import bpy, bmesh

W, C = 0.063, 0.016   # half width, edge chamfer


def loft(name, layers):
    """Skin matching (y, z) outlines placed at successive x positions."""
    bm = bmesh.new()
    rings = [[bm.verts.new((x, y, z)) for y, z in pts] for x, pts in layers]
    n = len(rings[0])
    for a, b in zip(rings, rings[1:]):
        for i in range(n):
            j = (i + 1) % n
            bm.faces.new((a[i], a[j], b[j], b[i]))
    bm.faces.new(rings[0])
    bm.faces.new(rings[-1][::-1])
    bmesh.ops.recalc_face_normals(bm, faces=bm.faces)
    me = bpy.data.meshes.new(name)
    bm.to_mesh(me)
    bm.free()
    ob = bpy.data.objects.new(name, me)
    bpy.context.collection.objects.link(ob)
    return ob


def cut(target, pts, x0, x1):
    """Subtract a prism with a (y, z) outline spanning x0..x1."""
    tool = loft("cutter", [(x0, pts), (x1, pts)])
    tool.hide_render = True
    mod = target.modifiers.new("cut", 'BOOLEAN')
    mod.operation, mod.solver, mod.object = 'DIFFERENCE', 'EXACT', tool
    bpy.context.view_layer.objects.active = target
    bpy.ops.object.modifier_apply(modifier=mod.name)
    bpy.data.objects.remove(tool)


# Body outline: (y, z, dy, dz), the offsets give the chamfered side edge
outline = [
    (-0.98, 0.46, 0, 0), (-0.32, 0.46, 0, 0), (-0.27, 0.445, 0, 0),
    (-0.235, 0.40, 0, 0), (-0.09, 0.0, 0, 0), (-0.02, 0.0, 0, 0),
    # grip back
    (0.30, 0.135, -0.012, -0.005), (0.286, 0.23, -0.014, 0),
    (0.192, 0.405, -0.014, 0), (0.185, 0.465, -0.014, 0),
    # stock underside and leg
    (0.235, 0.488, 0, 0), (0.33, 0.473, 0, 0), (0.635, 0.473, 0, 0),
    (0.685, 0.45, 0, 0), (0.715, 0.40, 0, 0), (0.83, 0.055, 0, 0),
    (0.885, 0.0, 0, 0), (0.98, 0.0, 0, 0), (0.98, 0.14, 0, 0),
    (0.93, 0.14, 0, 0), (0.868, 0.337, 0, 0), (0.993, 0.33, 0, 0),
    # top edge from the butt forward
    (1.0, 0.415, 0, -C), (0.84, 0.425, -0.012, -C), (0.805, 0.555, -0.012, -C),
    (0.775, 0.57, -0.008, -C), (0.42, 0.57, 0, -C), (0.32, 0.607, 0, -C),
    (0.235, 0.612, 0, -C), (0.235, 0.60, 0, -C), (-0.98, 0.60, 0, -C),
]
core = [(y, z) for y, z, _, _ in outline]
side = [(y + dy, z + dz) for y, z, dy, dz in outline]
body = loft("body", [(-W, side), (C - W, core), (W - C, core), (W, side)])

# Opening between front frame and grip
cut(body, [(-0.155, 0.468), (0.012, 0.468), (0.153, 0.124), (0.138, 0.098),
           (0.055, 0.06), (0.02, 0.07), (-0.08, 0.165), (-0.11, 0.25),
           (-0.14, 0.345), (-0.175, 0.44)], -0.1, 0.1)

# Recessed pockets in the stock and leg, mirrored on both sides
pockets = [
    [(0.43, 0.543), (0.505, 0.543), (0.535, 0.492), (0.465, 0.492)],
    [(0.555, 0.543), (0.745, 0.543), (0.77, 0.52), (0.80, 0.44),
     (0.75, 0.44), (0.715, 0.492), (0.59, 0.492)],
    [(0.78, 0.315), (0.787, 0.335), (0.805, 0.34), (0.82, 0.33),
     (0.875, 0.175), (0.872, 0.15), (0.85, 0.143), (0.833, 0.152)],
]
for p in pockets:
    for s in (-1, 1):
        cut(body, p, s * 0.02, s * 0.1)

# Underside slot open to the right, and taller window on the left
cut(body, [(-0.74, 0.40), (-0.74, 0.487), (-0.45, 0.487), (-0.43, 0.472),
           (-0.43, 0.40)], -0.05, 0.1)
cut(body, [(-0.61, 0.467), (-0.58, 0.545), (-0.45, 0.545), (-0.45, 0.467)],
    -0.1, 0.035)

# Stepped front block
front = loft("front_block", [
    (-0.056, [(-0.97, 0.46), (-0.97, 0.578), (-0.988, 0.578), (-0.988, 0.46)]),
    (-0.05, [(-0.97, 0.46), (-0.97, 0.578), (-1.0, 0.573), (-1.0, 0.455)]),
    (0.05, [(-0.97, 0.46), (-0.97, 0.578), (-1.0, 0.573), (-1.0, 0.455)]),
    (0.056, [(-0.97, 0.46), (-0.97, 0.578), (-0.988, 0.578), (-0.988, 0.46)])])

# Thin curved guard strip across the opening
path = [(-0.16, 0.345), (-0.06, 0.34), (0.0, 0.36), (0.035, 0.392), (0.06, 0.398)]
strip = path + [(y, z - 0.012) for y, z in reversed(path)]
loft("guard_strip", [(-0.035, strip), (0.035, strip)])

## Aim of the task
What belongs in the answer is each line of the listing that contains the word "data".

## Task answer
    me = bpy.data.meshes.new(name)
    ob = bpy.data.objects.new(name, me)
    bpy.data.objects.remove(tool)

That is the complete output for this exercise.